Directions → This exercise asks for every line of the material that contains the word "axis".

================================

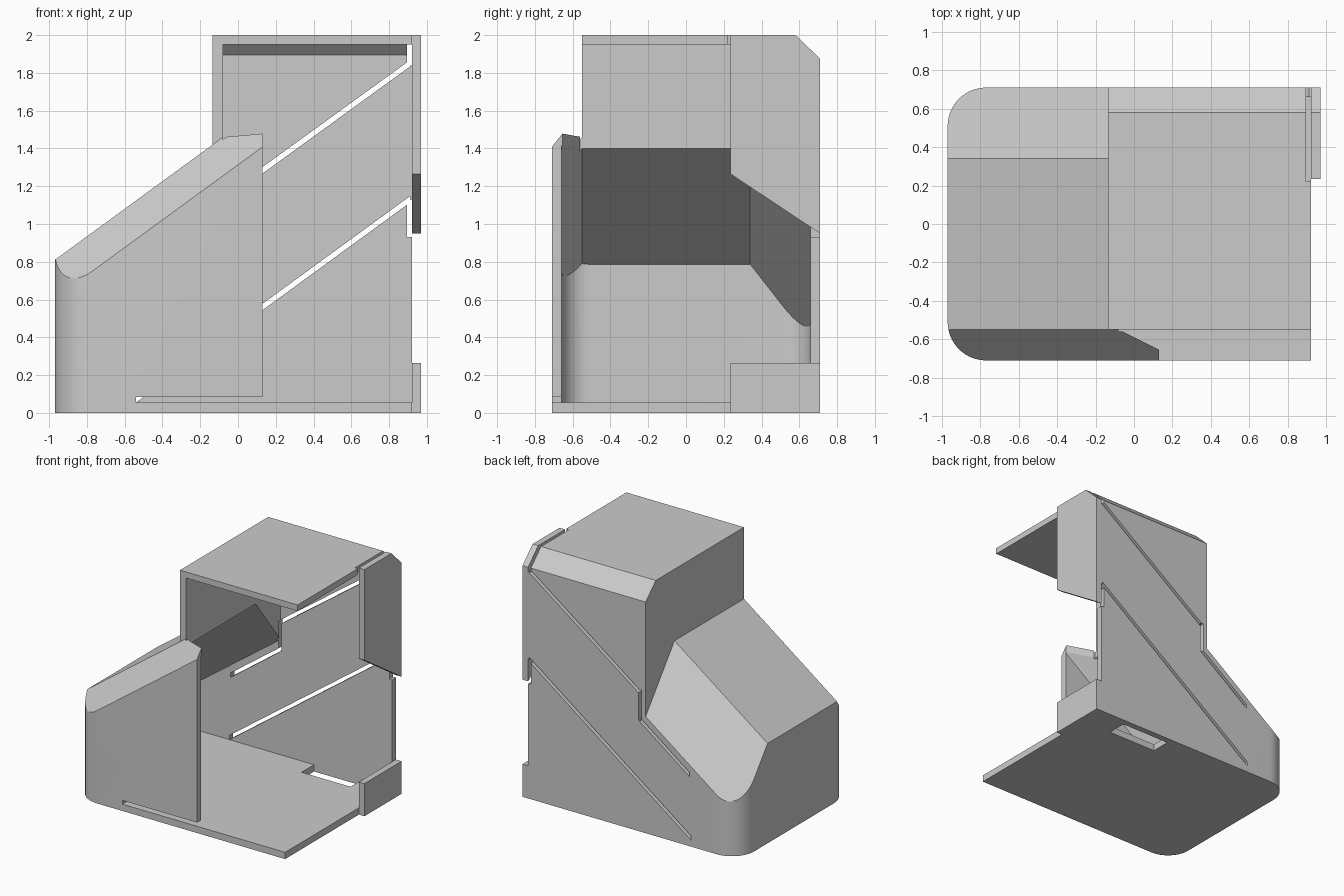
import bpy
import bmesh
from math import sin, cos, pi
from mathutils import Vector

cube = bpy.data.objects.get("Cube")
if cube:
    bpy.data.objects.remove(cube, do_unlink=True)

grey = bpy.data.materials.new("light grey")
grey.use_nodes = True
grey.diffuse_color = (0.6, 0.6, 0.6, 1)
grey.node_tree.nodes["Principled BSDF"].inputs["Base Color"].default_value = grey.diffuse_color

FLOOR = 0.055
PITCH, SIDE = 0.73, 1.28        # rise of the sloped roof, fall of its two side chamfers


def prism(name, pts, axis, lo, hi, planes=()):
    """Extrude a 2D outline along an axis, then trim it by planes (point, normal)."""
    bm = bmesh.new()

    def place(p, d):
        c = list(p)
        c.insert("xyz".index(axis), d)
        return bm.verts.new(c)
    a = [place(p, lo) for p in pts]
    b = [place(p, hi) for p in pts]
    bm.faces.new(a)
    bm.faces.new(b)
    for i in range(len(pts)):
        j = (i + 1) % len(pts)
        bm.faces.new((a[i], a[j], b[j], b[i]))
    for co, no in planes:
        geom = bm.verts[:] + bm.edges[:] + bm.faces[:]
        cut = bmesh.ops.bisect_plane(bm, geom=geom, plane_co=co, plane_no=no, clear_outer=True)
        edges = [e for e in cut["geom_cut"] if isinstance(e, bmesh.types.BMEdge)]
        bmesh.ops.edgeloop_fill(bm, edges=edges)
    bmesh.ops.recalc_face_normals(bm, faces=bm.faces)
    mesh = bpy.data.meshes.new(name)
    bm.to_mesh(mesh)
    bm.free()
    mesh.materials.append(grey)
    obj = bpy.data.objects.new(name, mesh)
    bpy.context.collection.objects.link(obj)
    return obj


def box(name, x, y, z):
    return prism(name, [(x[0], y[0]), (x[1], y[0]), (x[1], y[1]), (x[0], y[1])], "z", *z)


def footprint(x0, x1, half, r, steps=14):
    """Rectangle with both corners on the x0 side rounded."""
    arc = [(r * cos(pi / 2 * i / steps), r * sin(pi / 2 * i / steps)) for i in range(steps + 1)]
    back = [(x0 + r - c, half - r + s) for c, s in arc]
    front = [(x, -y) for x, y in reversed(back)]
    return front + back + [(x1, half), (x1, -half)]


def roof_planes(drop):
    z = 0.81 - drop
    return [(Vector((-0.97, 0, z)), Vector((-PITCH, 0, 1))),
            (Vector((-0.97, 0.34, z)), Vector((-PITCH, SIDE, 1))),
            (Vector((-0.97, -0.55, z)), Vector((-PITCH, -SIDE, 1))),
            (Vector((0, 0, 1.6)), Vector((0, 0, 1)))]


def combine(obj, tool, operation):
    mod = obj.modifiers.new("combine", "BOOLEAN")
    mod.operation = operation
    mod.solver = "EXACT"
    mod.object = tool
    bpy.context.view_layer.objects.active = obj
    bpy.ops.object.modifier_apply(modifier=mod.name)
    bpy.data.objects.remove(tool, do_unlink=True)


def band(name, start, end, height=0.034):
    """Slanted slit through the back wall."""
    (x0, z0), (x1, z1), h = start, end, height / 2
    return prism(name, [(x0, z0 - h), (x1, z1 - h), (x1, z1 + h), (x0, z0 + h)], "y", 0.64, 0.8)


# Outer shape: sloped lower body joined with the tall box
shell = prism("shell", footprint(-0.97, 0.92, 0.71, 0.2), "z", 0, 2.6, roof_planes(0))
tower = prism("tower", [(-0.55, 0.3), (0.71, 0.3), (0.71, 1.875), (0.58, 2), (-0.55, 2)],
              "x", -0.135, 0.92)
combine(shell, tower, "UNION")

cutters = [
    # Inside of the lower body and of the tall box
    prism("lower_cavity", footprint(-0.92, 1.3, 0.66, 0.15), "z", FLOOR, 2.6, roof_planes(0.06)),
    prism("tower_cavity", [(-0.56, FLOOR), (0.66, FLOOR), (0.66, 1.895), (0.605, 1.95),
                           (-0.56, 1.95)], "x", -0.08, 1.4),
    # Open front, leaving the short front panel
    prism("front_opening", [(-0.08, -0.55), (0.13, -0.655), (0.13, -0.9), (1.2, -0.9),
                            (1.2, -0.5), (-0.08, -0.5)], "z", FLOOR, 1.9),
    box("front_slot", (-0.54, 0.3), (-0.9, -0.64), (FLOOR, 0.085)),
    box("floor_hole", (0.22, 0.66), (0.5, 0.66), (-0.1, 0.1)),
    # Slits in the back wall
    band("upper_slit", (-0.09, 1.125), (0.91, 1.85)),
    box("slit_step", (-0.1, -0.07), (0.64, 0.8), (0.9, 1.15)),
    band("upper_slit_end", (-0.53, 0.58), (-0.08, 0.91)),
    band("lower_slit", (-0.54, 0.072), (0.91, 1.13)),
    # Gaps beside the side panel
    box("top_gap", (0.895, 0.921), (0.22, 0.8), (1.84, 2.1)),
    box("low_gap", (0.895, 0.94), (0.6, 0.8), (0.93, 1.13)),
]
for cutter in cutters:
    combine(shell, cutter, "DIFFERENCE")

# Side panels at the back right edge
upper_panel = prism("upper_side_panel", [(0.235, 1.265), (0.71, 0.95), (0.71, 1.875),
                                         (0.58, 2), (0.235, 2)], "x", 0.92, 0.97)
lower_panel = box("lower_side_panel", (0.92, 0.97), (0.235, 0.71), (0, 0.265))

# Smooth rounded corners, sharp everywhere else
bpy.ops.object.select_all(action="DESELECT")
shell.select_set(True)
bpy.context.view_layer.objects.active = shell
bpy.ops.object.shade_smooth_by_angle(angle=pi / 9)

================================

Solution for this problem →
def prism(name, pts, axis, lo, hi, planes=()):
    """Extrude a 2D outline along an axis, then trim it by planes (point, normal)."""
        c.insert("xyz".index(axis), d)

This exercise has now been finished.